Sayidangwa Kunafonin

Sayidangwa Kunafonin

English Translation of Page 1

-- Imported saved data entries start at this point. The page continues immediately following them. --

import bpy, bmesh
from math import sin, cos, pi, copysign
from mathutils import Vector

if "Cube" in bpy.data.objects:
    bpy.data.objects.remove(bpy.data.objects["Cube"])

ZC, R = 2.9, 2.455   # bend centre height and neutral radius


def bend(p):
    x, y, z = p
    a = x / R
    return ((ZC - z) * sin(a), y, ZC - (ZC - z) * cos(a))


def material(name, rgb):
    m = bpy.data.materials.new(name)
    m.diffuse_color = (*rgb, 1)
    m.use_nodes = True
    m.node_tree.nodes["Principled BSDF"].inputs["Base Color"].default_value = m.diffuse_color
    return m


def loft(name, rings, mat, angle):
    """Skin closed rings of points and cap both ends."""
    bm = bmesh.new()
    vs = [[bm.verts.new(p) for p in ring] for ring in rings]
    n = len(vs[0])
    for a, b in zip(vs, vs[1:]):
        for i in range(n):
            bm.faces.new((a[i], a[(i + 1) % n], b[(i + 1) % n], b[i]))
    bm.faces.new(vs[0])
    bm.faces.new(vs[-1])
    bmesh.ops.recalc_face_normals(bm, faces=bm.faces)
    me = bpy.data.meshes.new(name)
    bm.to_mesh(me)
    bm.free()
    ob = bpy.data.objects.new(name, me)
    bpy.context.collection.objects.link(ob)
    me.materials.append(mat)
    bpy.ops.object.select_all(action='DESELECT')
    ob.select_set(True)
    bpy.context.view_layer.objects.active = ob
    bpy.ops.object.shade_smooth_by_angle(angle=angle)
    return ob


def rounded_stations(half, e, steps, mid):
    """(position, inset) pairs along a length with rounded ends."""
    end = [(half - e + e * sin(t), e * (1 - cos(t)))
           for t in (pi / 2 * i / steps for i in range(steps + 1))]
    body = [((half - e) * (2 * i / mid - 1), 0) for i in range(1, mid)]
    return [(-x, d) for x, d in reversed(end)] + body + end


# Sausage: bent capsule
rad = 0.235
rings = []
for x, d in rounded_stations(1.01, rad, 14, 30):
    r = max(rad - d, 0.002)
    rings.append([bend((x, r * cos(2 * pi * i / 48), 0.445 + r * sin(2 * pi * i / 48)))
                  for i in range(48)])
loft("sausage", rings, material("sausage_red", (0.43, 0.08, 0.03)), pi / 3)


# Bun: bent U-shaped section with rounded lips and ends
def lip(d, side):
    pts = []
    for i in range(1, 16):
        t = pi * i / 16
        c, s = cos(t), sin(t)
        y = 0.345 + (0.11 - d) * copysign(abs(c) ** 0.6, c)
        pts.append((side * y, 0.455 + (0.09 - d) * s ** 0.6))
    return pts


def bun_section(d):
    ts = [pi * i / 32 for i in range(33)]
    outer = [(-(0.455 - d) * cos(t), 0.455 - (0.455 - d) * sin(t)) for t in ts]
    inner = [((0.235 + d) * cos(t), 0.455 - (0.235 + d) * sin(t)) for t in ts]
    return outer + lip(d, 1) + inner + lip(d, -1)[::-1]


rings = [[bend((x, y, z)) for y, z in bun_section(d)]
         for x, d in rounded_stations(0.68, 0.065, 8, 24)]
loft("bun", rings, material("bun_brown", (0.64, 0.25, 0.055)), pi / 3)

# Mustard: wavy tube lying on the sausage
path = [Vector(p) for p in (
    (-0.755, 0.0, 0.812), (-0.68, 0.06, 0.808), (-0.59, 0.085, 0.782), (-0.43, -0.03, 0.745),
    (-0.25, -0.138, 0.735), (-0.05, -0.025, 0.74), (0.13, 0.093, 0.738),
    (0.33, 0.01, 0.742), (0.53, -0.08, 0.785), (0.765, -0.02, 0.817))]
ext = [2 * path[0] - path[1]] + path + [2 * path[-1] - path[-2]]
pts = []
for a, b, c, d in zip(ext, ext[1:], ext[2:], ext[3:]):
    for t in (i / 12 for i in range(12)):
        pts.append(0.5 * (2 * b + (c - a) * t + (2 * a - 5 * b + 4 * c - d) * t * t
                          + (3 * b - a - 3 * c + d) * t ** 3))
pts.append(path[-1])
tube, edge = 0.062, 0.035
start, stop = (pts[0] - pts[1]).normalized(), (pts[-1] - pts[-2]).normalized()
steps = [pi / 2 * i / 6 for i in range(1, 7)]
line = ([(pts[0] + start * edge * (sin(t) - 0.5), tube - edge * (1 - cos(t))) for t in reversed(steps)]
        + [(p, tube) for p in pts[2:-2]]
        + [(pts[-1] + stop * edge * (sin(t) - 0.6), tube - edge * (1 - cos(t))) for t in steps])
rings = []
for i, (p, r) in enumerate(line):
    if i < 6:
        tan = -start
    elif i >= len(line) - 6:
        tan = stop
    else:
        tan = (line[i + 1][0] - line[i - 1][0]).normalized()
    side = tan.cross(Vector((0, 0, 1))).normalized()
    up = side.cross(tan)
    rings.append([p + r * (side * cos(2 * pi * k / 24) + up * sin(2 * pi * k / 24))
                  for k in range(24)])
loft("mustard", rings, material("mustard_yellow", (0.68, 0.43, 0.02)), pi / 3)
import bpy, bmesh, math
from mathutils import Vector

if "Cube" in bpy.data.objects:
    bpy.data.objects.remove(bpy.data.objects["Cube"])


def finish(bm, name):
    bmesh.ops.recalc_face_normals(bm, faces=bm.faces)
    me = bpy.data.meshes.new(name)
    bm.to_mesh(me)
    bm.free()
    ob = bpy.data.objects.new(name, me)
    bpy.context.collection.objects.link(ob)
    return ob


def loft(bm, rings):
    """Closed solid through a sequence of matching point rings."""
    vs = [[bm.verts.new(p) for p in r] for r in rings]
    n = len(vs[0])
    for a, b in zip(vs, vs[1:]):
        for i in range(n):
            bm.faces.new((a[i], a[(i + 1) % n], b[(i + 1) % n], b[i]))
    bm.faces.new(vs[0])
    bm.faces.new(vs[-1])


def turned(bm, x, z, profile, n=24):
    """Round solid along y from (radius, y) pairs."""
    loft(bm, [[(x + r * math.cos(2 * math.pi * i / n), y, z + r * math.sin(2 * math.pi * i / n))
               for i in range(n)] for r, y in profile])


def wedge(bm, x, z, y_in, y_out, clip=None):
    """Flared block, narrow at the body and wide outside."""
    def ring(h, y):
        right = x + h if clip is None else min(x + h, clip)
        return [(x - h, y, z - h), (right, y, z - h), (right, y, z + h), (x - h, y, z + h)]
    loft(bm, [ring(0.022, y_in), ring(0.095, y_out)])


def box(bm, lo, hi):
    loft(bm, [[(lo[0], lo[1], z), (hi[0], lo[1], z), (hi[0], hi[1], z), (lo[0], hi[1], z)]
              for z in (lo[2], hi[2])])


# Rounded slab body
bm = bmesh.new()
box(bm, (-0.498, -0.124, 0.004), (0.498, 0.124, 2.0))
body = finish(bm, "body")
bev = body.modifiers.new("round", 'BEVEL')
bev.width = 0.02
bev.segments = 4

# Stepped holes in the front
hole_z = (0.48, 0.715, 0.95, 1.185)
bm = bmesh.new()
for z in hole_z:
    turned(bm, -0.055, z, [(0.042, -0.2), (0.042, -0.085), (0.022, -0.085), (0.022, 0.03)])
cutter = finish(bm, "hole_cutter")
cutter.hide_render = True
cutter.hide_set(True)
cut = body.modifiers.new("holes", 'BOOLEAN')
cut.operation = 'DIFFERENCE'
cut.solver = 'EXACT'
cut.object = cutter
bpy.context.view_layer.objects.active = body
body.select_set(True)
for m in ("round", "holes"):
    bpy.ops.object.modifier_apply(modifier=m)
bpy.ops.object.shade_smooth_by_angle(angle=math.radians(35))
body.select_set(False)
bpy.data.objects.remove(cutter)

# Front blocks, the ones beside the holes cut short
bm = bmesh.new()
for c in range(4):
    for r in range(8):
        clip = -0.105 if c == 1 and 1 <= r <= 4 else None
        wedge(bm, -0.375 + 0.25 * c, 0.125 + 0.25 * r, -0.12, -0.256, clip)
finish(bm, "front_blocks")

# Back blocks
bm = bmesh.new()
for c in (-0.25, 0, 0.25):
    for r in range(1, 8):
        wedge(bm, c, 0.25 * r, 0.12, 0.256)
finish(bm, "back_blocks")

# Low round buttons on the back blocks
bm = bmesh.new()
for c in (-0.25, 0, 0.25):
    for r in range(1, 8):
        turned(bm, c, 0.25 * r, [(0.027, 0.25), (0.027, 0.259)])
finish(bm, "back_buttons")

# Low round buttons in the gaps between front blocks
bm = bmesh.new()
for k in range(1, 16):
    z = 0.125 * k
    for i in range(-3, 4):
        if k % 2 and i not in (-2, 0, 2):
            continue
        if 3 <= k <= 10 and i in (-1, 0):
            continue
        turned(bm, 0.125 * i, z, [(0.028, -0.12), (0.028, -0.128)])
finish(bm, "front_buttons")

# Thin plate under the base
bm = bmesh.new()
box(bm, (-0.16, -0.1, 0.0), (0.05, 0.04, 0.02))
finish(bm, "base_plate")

• If you choose to care for an ill person in your home, notify public health officials of your
intentions so they can train you and provide appropriate personal protective equipment (PPE)
(gloves, impermeable gown, boots/closed shoes with overshoes, mask and eye protection for
splashes), as well as instructions as a reminder on how to properly care for the patient, protect
yourself and your family, and properly dispose of the PPE after use. N.B. WHO does not
recommend home care and strongly advises individuals and their family members to seek
professional care in a treatment centre.
• When visiting patients in the hospital or caring for someone at home, hand washing with soap
and water is recommended after touching a patient, being in contact with their bodily fluids, or
touching his/her surroundings.
• People who have died from Ebola should only be handled using appropriate protective
equipment and should be buried immediately by public health professionals who are trained in
safe burial procedures.
Additionally, individuals should reduce contact with high‐risk infected animals (i.e. fruit bats,
monkeys, or apes) in the affected rainforest areas. If you suspect an animal is infected, do not
handle it. Animal products (blood and meat) should be thoroughly cooked before eating.
8. What about health workers? How should they protect themselves while caring for
patients?
Health workers treating patients with suspected or confirmed illness are at higher risk of infection
than other groups. During an outbreak a number of important actions will reduce or stop the spread
of the virus and protect health workers and others in the health‐care setting. These actions are
called “standard and other additional precautions” and are evidence‐based recommendationsknown to prevent the spread of infections. The following questions and answers describe the
precautions in detail.
Should patients with suspected or confirmed Ebola virus be separated from other patients?
Isolating patients with suspected or confirmed Ebola virus disease in single isolation rooms is
recommended. Where isolation rooms are not available, it is important to assign designated areas,
separate from other patients, for suspected and confirmed cases. In these designated areas, suspect
and confirmed cases should also be separate. Access to these areas should be restricted, needed
equipment should be dedicated strictly to suspected and confirmed EVD treatment areas, and
clinical and non‐clinical personnel should be exclusively assigned to isolation rooms and dedicated
areas.

African Language Program at Harvard University